● **Exercise details**
Copy each line from the data that has the word "profile" in it.

● **Data supplied**
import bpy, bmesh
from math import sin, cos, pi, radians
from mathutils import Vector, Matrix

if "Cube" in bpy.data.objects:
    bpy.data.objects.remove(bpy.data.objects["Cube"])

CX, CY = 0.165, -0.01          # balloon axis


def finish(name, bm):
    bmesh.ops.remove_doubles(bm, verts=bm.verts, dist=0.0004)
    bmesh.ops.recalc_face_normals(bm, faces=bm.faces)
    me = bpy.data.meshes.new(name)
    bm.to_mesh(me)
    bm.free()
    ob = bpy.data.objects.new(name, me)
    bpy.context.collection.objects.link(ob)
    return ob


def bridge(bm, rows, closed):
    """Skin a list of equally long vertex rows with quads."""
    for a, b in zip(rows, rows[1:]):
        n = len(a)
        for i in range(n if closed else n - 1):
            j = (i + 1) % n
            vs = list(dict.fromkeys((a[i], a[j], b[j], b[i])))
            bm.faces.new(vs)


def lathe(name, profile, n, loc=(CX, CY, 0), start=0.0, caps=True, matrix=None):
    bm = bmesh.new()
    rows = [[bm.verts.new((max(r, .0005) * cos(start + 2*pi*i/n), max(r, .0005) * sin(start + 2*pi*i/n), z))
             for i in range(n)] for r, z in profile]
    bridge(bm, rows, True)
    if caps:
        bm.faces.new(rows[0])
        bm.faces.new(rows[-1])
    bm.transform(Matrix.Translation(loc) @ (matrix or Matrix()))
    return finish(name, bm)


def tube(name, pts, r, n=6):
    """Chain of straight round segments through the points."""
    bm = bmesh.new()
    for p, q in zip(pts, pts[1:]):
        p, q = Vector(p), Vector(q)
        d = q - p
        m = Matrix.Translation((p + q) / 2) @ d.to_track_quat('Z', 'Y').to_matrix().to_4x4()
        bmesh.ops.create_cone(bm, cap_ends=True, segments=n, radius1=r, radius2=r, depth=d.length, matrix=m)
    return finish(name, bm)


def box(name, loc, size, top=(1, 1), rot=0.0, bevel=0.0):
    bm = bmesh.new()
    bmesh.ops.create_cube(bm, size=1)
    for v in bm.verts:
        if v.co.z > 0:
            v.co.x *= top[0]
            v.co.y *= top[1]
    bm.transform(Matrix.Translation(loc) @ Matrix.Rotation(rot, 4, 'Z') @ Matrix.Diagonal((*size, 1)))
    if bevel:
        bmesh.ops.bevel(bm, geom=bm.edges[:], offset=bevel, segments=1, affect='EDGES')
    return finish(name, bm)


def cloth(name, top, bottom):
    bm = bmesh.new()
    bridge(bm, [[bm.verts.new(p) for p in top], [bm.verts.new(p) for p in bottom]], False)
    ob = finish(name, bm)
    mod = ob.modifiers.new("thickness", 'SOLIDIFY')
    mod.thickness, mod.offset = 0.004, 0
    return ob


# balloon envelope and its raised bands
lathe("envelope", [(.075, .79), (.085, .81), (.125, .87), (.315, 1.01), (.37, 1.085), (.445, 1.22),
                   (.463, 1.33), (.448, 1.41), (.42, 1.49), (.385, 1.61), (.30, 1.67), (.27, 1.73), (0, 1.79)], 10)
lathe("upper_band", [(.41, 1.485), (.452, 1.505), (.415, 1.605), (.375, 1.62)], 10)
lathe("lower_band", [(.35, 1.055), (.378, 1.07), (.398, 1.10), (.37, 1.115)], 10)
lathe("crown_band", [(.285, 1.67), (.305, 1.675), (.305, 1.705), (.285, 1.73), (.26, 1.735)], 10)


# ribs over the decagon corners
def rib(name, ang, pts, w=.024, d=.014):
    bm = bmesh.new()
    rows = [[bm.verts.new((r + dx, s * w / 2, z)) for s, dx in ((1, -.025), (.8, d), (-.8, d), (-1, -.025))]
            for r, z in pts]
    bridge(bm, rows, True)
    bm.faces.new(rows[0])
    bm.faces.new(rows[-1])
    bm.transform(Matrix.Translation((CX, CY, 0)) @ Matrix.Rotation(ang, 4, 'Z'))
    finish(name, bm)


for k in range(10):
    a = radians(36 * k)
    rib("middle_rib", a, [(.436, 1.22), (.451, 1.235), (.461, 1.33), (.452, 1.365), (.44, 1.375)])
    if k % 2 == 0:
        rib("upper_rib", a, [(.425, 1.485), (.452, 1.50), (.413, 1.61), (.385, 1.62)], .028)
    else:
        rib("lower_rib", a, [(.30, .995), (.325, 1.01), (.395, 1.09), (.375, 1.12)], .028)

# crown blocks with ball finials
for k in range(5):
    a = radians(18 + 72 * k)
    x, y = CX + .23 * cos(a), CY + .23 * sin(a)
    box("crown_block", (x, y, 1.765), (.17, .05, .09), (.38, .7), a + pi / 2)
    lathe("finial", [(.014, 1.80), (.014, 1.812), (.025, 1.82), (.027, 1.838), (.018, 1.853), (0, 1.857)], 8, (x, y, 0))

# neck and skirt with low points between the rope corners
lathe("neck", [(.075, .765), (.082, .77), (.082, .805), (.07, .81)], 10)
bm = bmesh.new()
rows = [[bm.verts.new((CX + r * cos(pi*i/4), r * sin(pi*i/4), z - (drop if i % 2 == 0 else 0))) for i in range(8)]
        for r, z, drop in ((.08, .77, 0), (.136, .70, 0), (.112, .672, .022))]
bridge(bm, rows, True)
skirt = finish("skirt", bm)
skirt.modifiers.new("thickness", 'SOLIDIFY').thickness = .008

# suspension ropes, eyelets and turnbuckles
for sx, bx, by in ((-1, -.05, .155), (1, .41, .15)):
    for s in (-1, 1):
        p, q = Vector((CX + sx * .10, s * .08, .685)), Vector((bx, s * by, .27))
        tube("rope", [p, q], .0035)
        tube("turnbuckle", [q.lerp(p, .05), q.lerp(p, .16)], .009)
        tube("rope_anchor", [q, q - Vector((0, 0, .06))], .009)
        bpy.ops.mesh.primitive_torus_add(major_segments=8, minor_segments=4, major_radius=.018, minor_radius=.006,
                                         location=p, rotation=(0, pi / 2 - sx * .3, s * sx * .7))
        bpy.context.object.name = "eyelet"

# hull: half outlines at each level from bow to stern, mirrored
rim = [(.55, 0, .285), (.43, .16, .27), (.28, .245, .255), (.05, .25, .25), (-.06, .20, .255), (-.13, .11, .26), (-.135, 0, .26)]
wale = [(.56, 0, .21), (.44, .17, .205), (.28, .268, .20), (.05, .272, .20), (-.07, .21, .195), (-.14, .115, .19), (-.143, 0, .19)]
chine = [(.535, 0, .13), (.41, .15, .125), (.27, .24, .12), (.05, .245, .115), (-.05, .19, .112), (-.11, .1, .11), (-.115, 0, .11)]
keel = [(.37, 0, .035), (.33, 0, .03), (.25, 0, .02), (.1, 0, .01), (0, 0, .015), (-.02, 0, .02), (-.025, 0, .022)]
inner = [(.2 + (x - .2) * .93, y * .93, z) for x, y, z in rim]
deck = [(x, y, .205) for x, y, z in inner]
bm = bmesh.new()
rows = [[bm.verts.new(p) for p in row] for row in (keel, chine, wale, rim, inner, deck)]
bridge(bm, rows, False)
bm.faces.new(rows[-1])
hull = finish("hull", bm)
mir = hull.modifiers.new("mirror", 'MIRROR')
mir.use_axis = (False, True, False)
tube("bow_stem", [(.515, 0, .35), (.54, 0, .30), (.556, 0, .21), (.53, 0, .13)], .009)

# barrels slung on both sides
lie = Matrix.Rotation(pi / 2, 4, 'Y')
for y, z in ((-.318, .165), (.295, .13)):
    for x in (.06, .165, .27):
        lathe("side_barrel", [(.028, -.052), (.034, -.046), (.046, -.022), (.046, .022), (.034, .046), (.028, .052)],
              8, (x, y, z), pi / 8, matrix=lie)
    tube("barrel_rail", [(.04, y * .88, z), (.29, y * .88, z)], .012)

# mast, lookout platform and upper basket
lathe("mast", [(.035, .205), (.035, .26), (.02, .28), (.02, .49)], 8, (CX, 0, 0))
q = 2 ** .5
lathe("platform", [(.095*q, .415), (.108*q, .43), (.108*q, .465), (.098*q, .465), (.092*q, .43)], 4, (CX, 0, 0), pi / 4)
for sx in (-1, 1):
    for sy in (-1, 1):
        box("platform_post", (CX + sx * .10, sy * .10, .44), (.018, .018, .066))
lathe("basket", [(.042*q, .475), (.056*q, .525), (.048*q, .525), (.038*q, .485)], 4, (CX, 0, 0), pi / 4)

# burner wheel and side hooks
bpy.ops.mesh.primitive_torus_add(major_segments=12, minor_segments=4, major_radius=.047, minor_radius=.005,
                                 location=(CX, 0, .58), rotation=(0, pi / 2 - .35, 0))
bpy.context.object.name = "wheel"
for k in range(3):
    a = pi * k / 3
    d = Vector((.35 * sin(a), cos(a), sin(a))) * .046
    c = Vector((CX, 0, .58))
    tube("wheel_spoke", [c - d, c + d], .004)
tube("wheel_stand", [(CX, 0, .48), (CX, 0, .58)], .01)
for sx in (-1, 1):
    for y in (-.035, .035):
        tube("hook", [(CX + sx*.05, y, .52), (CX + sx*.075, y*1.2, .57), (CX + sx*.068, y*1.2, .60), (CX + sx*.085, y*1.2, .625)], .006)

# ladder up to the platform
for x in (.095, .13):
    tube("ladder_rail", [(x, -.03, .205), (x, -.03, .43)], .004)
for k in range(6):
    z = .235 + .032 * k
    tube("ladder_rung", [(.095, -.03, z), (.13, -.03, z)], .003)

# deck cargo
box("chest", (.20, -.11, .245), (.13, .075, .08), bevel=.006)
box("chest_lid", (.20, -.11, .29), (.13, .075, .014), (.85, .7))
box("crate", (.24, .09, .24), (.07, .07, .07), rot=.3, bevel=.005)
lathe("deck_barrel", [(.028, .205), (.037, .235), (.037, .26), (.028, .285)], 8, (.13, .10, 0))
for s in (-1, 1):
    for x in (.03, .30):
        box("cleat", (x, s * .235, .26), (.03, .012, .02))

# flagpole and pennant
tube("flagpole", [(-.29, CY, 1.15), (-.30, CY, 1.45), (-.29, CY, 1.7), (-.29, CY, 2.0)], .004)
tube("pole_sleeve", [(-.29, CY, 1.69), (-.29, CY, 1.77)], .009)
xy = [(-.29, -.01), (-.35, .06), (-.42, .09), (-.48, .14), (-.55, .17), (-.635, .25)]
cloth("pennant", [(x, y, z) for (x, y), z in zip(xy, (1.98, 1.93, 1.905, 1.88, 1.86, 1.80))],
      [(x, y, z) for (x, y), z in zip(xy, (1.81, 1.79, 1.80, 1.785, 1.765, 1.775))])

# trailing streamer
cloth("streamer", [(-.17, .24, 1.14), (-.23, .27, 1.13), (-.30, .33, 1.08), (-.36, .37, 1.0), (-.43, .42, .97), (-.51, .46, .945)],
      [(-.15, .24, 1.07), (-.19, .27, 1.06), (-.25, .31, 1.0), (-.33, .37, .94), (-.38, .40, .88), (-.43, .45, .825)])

● **Task answer**
def lathe(name, profile, n, loc=(CX, CY, 0), start=0.0, caps=True, matrix=None):
             for i in range(n)] for r, z in profile]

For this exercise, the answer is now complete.